Nirvana is a core concept in Buddhism. It refers to the highest attainment of Buddhist practice. In terms of etymology, “Nirvana” refers to the putting out of the flames of greed, hatred and ignorance of the human world in one’s heart. Attaining the state of Nirvana means abandonment and liberation from ignorance and desires. The experience of Nirvana can only be attained through correct and persistent Buddhist practices. As Buddhism spread and developed, the state of “Nirvana” was infused with more complex and philosophical implications. When a Buddhist practitioner passes away, it would be referred to as entering the state of Parinirvana or Nirvana out of deference.

Nirvana Sutra Transformation: Pleading for Relics, Mogao Cave 148 west wall

Surrounding the Nirvana statue are huge paintings of Nirvana sutra in strips, spanning the whole of the south, west and north walls.
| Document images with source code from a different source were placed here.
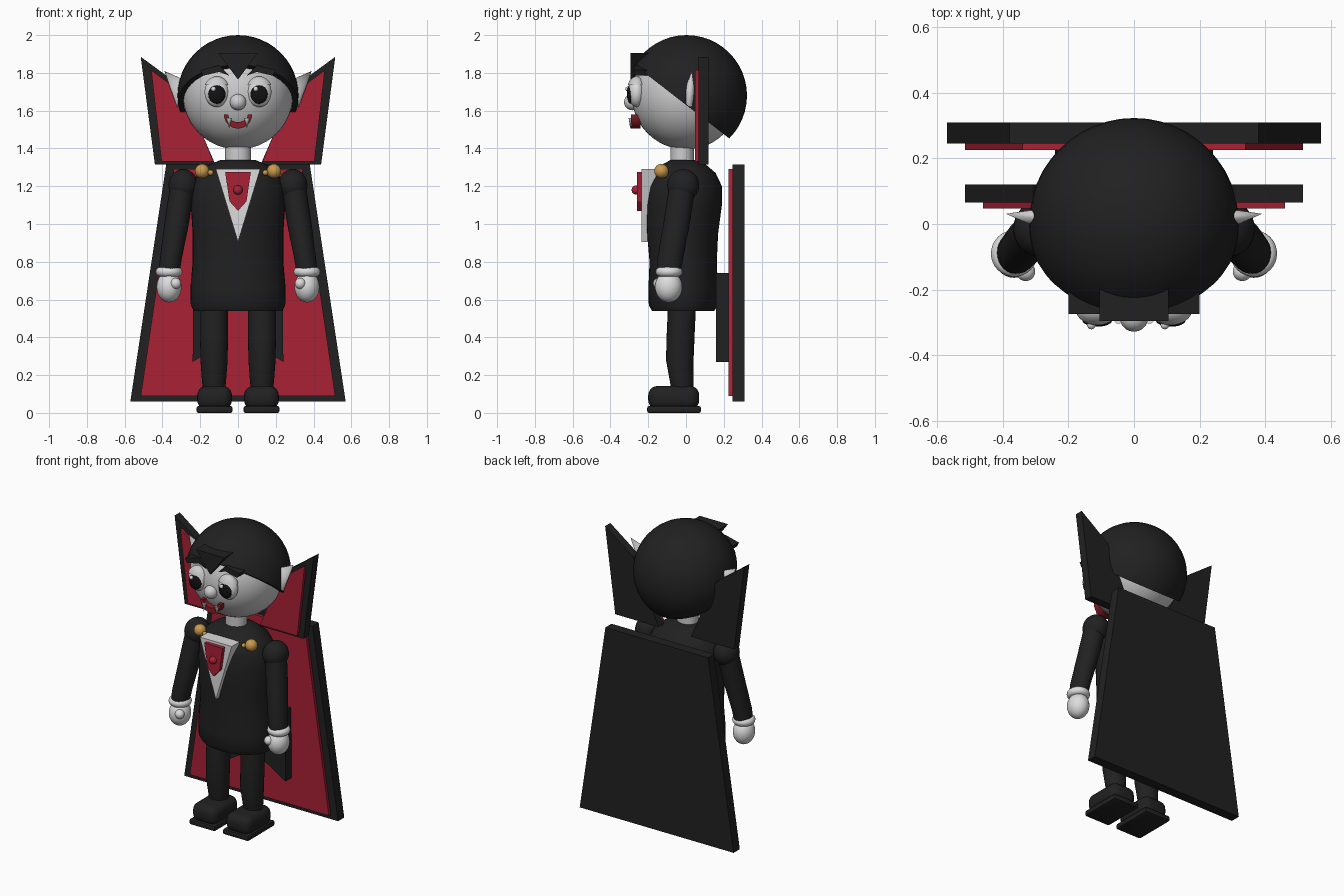
import bpy, bmesh, math
from mathutils import Vector, Matrix

cube = bpy.data.objects.get("Cube")
if cube:
    bpy.data.objects.remove(cube)


def material(name, r, g, b):
    m = bpy.data.materials.new(name)
    m.use_nodes = True
    m.diffuse_color = (r, g, b, 1)
    m.node_tree.nodes["Principled BSDF"].inputs["Base Color"].default_value = (r, g, b, 1)
    return m


BLACK = material("black cloth", 0.015, 0.015, 0.015)
PUPIL = material("eye black", 0.006, 0.006, 0.007)
RED = material("red lining", 0.4, 0.015, 0.035)
DARK_RED = material("mouth red", 0.25, 0.012, 0.02)
SKIN = material("pale skin", 0.62, 0.61, 0.62)
WHITE = material("white", 0.72, 0.72, 0.72)
GOLD = material("gold", 0.58, 0.32, 0.07)


def finish(name, bm, mat, smooth=True):
    bmesh.ops.recalc_face_normals(bm, faces=bm.faces[:])
    me = bpy.data.meshes.new(name)
    bm.to_mesh(me)
    bm.free()
    ob = bpy.data.objects.new(name, me)
    bpy.context.collection.objects.link(ob)
    me.materials.append(mat)
    if smooth:
        bpy.ops.object.select_all(action="DESELECT")
        ob.select_set(True)
        bpy.context.view_layer.objects.active = ob
        bpy.ops.object.shade_smooth_by_angle(angle=math.radians(40))
    return ob


def ball(name, mat, loc, size, cut=None, segs=32):
    """Ellipsoid; cut = (point, normal) keeps the side the normal points to."""
    bm = bmesh.new()
    bmesh.ops.create_uvsphere(bm, u_segments=segs, v_segments=segs // 2, radius=1)
    size = (size,) * 3 if isinstance(size, float) else size
    bmesh.ops.transform(bm, matrix=Matrix.Translation(loc) @ Matrix.Diagonal((*size, 1)), verts=bm.verts)
    if cut:
        res = bmesh.ops.bisect_plane(bm, geom=bm.verts[:] + bm.edges[:] + bm.faces[:],
                                     plane_co=cut[0], plane_no=cut[1], clear_inner=True)
        bmesh.ops.edgeloop_fill(bm, edges=[e for e in res["geom_cut"] if isinstance(e, bmesh.types.BMEdge)])
    return finish(name, bm, mat)


def plate(name, mat, points, y0, y1, side=1):
    """Front-facing (x, z) outline extruded from y0 to y1."""
    bm = bmesh.new()
    face = bm.faces.new([bm.verts.new((x * side, y0, z)) for x, z in points])
    ext = bmesh.ops.extrude_face_region(bm, geom=[face])
    bmesh.ops.translate(bm, vec=(0, y1 - y0, 0),
                        verts=[v for v in ext["geom"] if isinstance(v, bmesh.types.BMVert)])
    bmesh.ops.triangulate(bm, faces=[f for f in bm.faces if len(f.verts) > 4])
    return finish(name, bm, mat, False)


def loft(name, mat, rings, segs=28):
    """Skin over horizontal ellipses (x, y, z, rx, ry)."""
    bm = bmesh.new()
    loops = []
    for x, y, z, rx, ry in rings:
        angles = [math.tau * i / segs for i in range(segs)]
        loops.append([bm.verts.new((x + rx * math.cos(a), y + ry * math.sin(a), z)) for a in angles])
    for low, high in zip(loops, loops[1:]):
        for i in range(segs):
            j = (i + 1) % segs
            bm.faces.new((low[i], low[j], high[j], high[i]))
    bm.faces.new(loops[0])
    bm.faces.new(loops[-1])
    return finish(name, bm, mat)


def cone(name, mat, base, tip, radius, flat=1.0):
    """Cone from base to tip, squashed along its local y."""
    bm = bmesh.new()
    axis = Vector(tip) - Vector(base)
    bmesh.ops.create_cone(bm, cap_ends=True, segments=20, radius1=radius, radius2=0, depth=axis.length)
    m = (Matrix.Translation((Vector(base) + Vector(tip)) / 2) @ Matrix.Diagonal((1, flat, 1, 1))
         @ axis.to_track_quat("Z", "Y").to_matrix().to_4x4())
    bmesh.ops.transform(bm, matrix=m, verts=bm.verts)
    return finish(name, bm, mat)


def block(name, mat, loc, size, bevel, segs):
    bm = bmesh.new()
    bmesh.ops.create_cube(bm, size=1)
    bmesh.ops.transform(bm, matrix=Matrix.Translation(loc) @ Matrix.Diagonal((*size, 1)), verts=bm.verts)
    bmesh.ops.bevel(bm, geom=bm.edges[:], offset=bevel, segments=segs, profile=0.5, affect="EDGES")
    return finish(name, bm, mat)


# Head, hair cap with slanted hairline, widow's peak, neck
ball("head", SKIN, (0, 0, 1.685), (0.292, 0.288, 0.29), segs=48)
ball("hair_cap", BLACK, (0, 0.003, 1.68), 0.32, ((0, -0.27, 1.84), (0, 0.38, 0.49)), 48)
plate("hair_peak", BLACK, [(-0.105, 1.905), (0, 1.765), (0.105, 1.905)], -0.295, -0.15)
loft("neck", SKIN, [(0, -0.02, 1.29, 0.068, 0.062), (0, -0.02, 1.44, 0.068, 0.062)])

# Nose and smiling mouth
ball("nose", SKIN, (0, -0.285, 1.645), 0.043)
arc = [math.radians(180 + 180 * i / 12) for i in range(13)]
smile = [(0.075 * math.cos(a), 1.58 + 0.075 * math.sin(a)) for a in arc]
smile += [(0.052 * math.cos(a), 1.58 + 0.04 * math.sin(a)) for a in reversed(arc)]
plate("mouth", DARK_RED, smile, -0.29, -0.24)

# Torso, shirt front and tie
loft("torso", BLACK, [
    (0, -0.015, 0.54, 0.235, 0.165), (0, -0.015, 0.57, 0.25, 0.182), (0, -0.015, 0.66, 0.252, 0.184),
    (0, -0.015, 0.8, 0.24, 0.178), (0, -0.018, 0.95, 0.24, 0.188), (0, -0.01, 1.1, 0.25, 0.2),
    (0, -0.005, 1.2, 0.245, 0.195), (0, -0.008, 1.27, 0.21, 0.165), (0, -0.01, 1.315, 0.15, 0.115),
    (0, -0.01, 1.34, 0.09, 0.07)], 40)
plate("shirt_front", WHITE, [(-0.118, 1.292), (0, 0.905), (0.118, 1.292)], -0.235, -0.15)
plate("tie", RED, [(-0.068, 1.275), (-0.045, 1.12), (0, 1.07), (0.045, 1.12), (0.068, 1.275)], -0.26, -0.23)
ball("tie_stud", RED, (0, -0.263, 1.18), 0.025)

# Cape and lining
plate("cape", BLACK, [(-0.57, 0.06), (0.57, 0.06), (0.38, 1.315), (-0.38, 1.315)], 0.245, 0.31)
plate("cape_lining", RED, [(-0.515, 0.09), (0.515, 0.09), (0.34, 1.29), (-0.34, 1.29)], 0.225, 0.25)

for s, side in ((1, "left_"), (-1, "right_")):
    # Eye with lid, pupil and glint; brow; fang; pointed ear
    ball(side + "eye", WHITE, (s * 0.112, -0.262, 1.697), (0.065, 0.045, 0.078))
    ball(side + "eyelid", SKIN, (s * 0.112, -0.262, 1.697), (0.072, 0.052, 0.085),
         ((0, 0, 1.735), (0, 0, 1)))
    ball(side + "pupil", PUPIL, (s * 0.112, -0.292, 1.688), (0.046, 0.021, 0.052))
    ball(side + "glint", WHITE, (s * 0.112 - 0.018, -0.308, 1.715), 0.013, segs=16)
    plate(side + "brow", BLACK, [(0.045, 1.785), (0.1, 1.805), (0.185, 1.785), (0.2, 1.815), (0.1, 1.84)],
          -0.275, -0.17, s)
    cone(side + "fang", WHITE, (s * 0.047, -0.29, 1.56), (s * 0.047, -0.295, 1.505), 0.014)
    cone(side + "ear", SKIN, (s * 0.265, 0.01, 1.675), (s * 0.39, 0.04, 1.81), 0.08, 0.4)

    # Gold cape clasp
    ball(side + "clasp", GOLD, (s * 0.19, -0.13, 1.28), 0.038)
    ball(side + "clasp_link", GOLD, (s * 0.145, -0.145, 1.272), 0.015, segs=16)

    # Standing collar and its lining
    plate(side + "collar", BLACK, [(0.12, 1.315), (0.44, 1.315), (0.515, 1.885), (0.31, 1.735), (0.2, 1.5)],
          0.065, 0.12, s)
    plate(side + "collar_lining", RED, [(0.13, 1.332), (0.405, 1.332), (0.46, 1.815), (0.31, 1.705), (0.2, 1.5)],
          0.047, 0.07, s)

    # Coat tail
    plate(side + "coat_tail", BLACK, [(0.06, 0.74), (0.06, 0.38), (0.24, 0.27), (0.235, 0.74)], 0.16, 0.23, s)

    # Arm, cuff and hand
    ball(side + "shoulder", BLACK, (s * 0.29, -0.015, 1.205), (0.078, 0.085, 0.085))
    loft(side + "sleeve", BLACK, [
        (s * 0.365, -0.09, 0.74, 0.055, 0.062), (s * 0.355, -0.083, 0.82, 0.058, 0.068),
        (s * 0.325, -0.05, 1.0, 0.065, 0.07), (s * 0.295, -0.02, 1.2, 0.065, 0.07)])
    bpy.ops.mesh.primitive_torus_add(location=(s * 0.365, -0.09, 0.747), major_radius=0.045,
                                     minor_radius=0.026, major_segments=32, minor_segments=12)
    cuff = bpy.context.object
    cuff.name = side + "cuff"
    cuff.data.materials.append(WHITE)
    bpy.ops.object.shade_smooth()
    ball(side + "hand", WHITE, (s * 0.365, -0.092, 0.667), (0.066, 0.072, 0.082))
    ball(side + "thumb", WHITE, (s * 0.33, -0.145, 0.685), 0.029)

    # Leg and shoe
    loft(side + "leg", BLACK, [
        (s * 0.127, -0.02, 0.1, 0.055, 0.055), (s * 0.127, -0.022, 0.16, 0.063, 0.062),
        (s * 0.127, -0.033, 0.28, 0.072, 0.073), (s * 0.127, -0.028, 0.42, 0.074, 0.074),
        (s * 0.127, -0.02, 0.6, 0.074, 0.074)])
    block(side + "shoe", BLACK, (s * 0.124, -0.065, 0.08), (0.184, 0.27, 0.125), 0.05, 5)
    block(side + "sole", BLACK, (s * 0.124, -0.063, 0.018), (0.19, 0.285, 0.036), 0.01, 2)
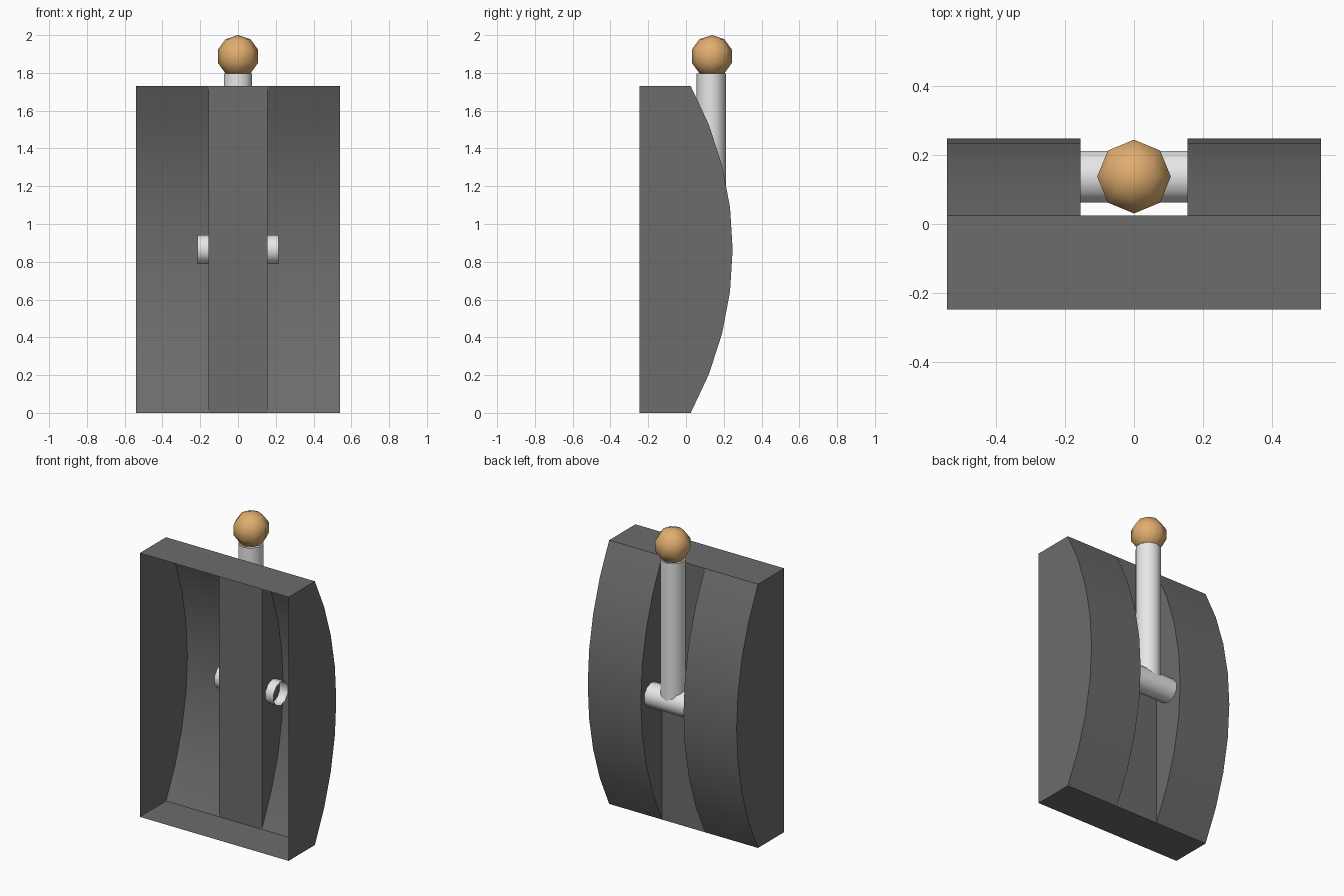
import bpy, bmesh
from math import sin, cos, asin, pi, radians
from mathutils import Matrix

if "Cube" in bpy.data.objects:
    bpy.data.objects.remove(bpy.data.objects["Cube"])

HALF_W, SLOT = 0.54, 0.155            # half widths of housing and slot
FRONT, SHOULDER, CROWN = -0.247, 0.025, 0.247
HEIGHT = 1.73
MID = HEIGHT / 2
PIVOT_Y = 0.137


def material(name, color):
    mat = bpy.data.materials.new(name)
    mat.use_nodes = True
    mat.diffuse_color = (*color, 1)
    mat.node_tree.nodes["Principled BSDF"].inputs["Base Color"].default_value = (*color, 1)
    return mat


def finish(name, bm, mat, angle):
    mesh = bpy.data.meshes.new(name)
    bm.to_mesh(mesh)
    bm.free()
    mesh.materials.append(mat)
    obj = bpy.data.objects.new(name, mesh)
    bpy.context.collection.objects.link(obj)
    bpy.ops.object.select_all(action="DESELECT")
    obj.select_set(True)
    bpy.context.view_layer.objects.active = obj
    bpy.ops.object.shade_smooth_by_angle(angle=radians(angle))
    return obj


def tube(name, length, matrix, mat):
    """Open-ended ten-sided tube centred on the matrix."""
    bm = bmesh.new()
    bmesh.ops.create_cone(bm, cap_ends=False, segments=10, radius1=0.078,
                          radius2=0.078, depth=length, matrix=matrix)
    return finish(name, bm, mat, 60)


grey = material("dark grey", (0.15, 0.15, 0.15))
white = material("light metal", (0.8, 0.8, 0.8))
tan = material("tan knob", (0.75, 0.42, 0.16))

# Arched side profile as (y, z), split into eight equal angles
rise = CROWN - SHOULDER
radius = (MID ** 2 + rise ** 2) / (2 * rise)
half_angle = asin(MID / radius)
arc = []
for i in range(9):
    a = half_angle * (i - 4) / 4
    arc.append((CROWN - radius + radius * cos(a), MID + radius * sin(a)))

# Housing: hollow shell, open at the front, with a slot down the arched back
bm = bmesh.new()


def face(points):
    bm.faces.new([bm.verts.new(p) for p in points])


for s in (-1, 1):
    face([(s * HALF_W, FRONT, 0)] + [(s * HALF_W, y, z) for y, z in arc]
         + [(s * HALF_W, FRONT, HEIGHT)])
    face([(s * SLOT, y, z) for y, z in arc])
    for (y0, z0), (y1, z1) in zip(arc, arc[1:]):
        face([(s * SLOT, y0, z0), (s * HALF_W, y0, z0),
              (s * HALF_W, y1, z1), (s * SLOT, y1, z1)])
for z in (0, HEIGHT):
    face([(-HALF_W, FRONT, z), (HALF_W, FRONT, z), (HALF_W, SHOULDER, z), (SLOT, SHOULDER, z),
          (-SLOT, SHOULDER, z), (-HALF_W, SHOULDER, z)])
face([(-SLOT, SHOULDER, 0), (SLOT, SHOULDER, 0),
      (SLOT, SHOULDER, HEIGHT), (-SLOT, SHOULDER, HEIGHT)])
bmesh.ops.remove_doubles(bm, verts=bm.verts, dist=0.0005)
bmesh.ops.recalc_face_normals(bm, faces=bm.faces)
finish("housing", bm, grey, 20)

# Pivot axle and lever post
tube("pivot_axle", 0.43, Matrix.Translation((0, PIVOT_Y, MID))
     @ Matrix.Rotation(pi / 2, 4, "Y") @ Matrix.Rotation(pi / 2, 4, "Z"), white)
tube("lever_post", 0.932, Matrix.Translation((0, PIVOT_Y - 0.004, MID + 0.466)), white)

# Knob on top of the lever
bm = bmesh.new()
bmesh.ops.create_uvsphere(bm, u_segments=8, v_segments=5, radius=0.112,
                          matrix=Matrix.Translation((0, PIVOT_Y, 1.888)))
finish("lever_knob", bm, tan, 80)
They depict the historical and fragmented mythological stories of Sakyamuni’s Parinirvana, based on the Mahaparinirvana Sutra. The set of murals is about 2.50 meters high, and 23 meters long. The paintins include 10 set of scenes, 66 storylines, and more than 500 human characters and animals, making them the largest painting of Nirvana Sutra among the Dunhuang murals. The entire painting was laid out in harmonious compositions, and is magnificent, vivid, and colorful, featuring elegant landscapes and refined architectures. It is pleasing to the eyes and a wonder to appreciate. It also has 66 title inscriptions written in ink, which provide precious first-hand data for interpretation.

Nirvana Sutra Transformation: Cremation, Mogao Cave 148 west wall
Nirvana Sutra Transformation: Eight Kings Dividing the Relics, Mogao Cave 148 west wall

There are also many other sutra transformation paintins in the cave, such as the “Medicine Buddha Sutra” and “Amitayurdhyana Sutra” transformations on the east wall of the main chamber, the “Maitreya Sutra” and portraits of Manjusri Bodhisattva and Samantabhadra Bodhisattva on the south and north walls. All of them are the largest scales among Dunhuang murals of the same themes. The “Gratitude Sutra” and “Devata Sutra” transformation on the ceiling of the hallway are innovative themes that first appeared in this cave among all Mogao Grottoes, and were later widely imitated in caves of later dynasties. The paintings in Cave 148 feature rich contents, exquisite technique and complex architectural compositions. The relative perspective of the background landscapes were treated with masterful skill and gorgeous colors. They boast important historical, artistic and religious values.